Start of Data shown

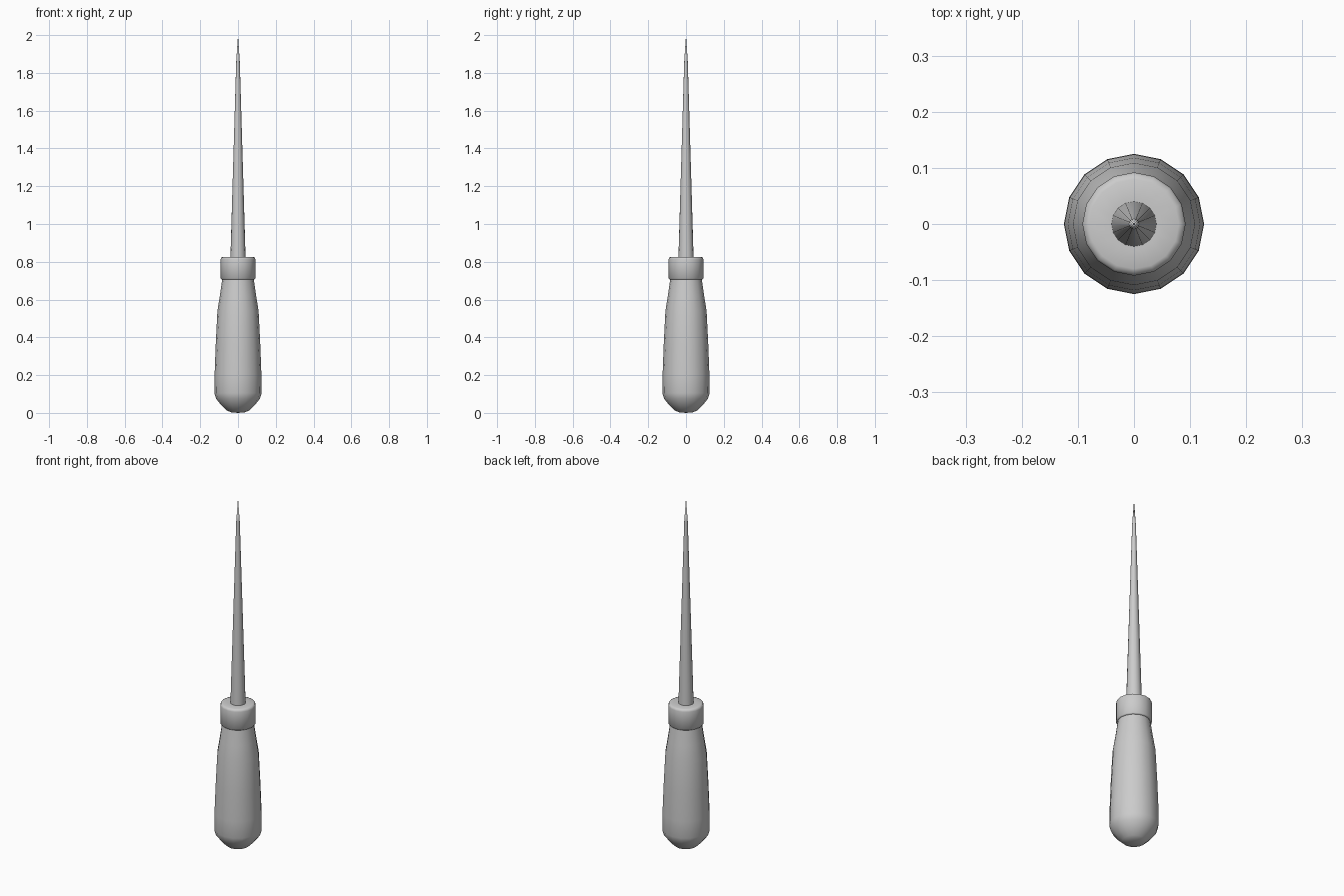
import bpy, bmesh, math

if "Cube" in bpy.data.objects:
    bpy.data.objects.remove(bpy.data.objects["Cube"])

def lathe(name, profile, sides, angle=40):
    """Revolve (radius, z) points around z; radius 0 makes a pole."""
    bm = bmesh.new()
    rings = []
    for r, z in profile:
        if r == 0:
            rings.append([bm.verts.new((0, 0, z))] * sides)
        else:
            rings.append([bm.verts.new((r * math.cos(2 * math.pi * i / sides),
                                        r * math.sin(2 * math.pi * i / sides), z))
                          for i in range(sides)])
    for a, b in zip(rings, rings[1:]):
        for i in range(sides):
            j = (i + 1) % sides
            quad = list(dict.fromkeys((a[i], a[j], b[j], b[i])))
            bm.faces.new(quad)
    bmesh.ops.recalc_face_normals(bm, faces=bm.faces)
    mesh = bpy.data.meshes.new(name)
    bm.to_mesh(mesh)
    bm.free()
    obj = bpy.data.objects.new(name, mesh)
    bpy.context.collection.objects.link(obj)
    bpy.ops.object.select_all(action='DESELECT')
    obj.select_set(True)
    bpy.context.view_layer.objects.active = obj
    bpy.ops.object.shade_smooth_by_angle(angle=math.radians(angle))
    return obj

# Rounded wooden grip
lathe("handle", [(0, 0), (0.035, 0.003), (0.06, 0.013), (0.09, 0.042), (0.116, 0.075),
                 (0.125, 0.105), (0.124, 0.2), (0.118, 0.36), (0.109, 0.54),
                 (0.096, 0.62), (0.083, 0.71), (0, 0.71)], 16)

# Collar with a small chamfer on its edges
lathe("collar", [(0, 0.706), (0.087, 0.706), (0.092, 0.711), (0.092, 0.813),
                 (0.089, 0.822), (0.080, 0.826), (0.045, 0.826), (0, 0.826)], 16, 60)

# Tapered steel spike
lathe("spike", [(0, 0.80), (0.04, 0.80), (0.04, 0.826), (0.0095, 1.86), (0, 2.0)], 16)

End of Data shown

What to produce: Verbatim copy with pictures excluded: write out the records above in full.

Output:
import bpy, bmesh, math

if "Cube" in bpy.data.objects:
    bpy.data.objects.remove(bpy.data.objects["Cube"])

def lathe(name, profile, sides, angle=40):
    """Revolve (radius, z) points around z; radius 0 makes a pole."""
    bm = bmesh.new()
    rings = []
    for r, z in profile:
        if r == 0:
            rings.append([bm.verts.new((0, 0, z))] * sides)
        else:
            rings.append([bm.verts.new((r * math.cos(2 * math.pi * i / sides),
                                        r * math.sin(2 * math.pi * i / sides), z))
                          for i in range(sides)])
    for a, b in zip(rings, rings[1:]):
        for i in range(sides):
            j = (i + 1) % sides
            quad = list(dict.fromkeys((a[i], a[j], b[j], b[i])))
            bm.faces.new(quad)
    bmesh.ops.recalc_face_normals(bm, faces=bm.faces)
    mesh = bpy.data.meshes.new(name)
    bm.to_mesh(mesh)
    bm.free()
    obj = bpy.data.objects.new(name, mesh)
    bpy.context.collection.objects.link(obj)
    bpy.ops.object.select_all(action='DESELECT')
    obj.select_set(True)
    bpy.context.view_layer.objects.active = obj
    bpy.ops.object.shade_smooth_by_angle(angle=math.radians(angle))
    return obj

# Rounded wooden grip
lathe("handle", [(0, 0), (0.035, 0.003), (0.06, 0.013), (0.09, 0.042), (0.116, 0.075),
                 (0.125, 0.105), (0.124, 0.2), (0.118, 0.36), (0.109, 0.54),
                 (0.096, 0.62), (0.083, 0.71), (0, 0.71)], 16)

# Collar with a small chamfer on its edges
lathe("collar", [(0, 0.706), (0.087, 0.706), (0.092, 0.711), (0.092, 0.813),
                 (0.089, 0.822), (0.080, 0.826), (0.045, 0.826), (0, 0.826)], 16, 60)

# Tapered steel spike
lathe("spike", [(0, 0.80), (0.04, 0.80), (0.04, 0.826), (0.0095, 1.86), (0, 2.0)], 16)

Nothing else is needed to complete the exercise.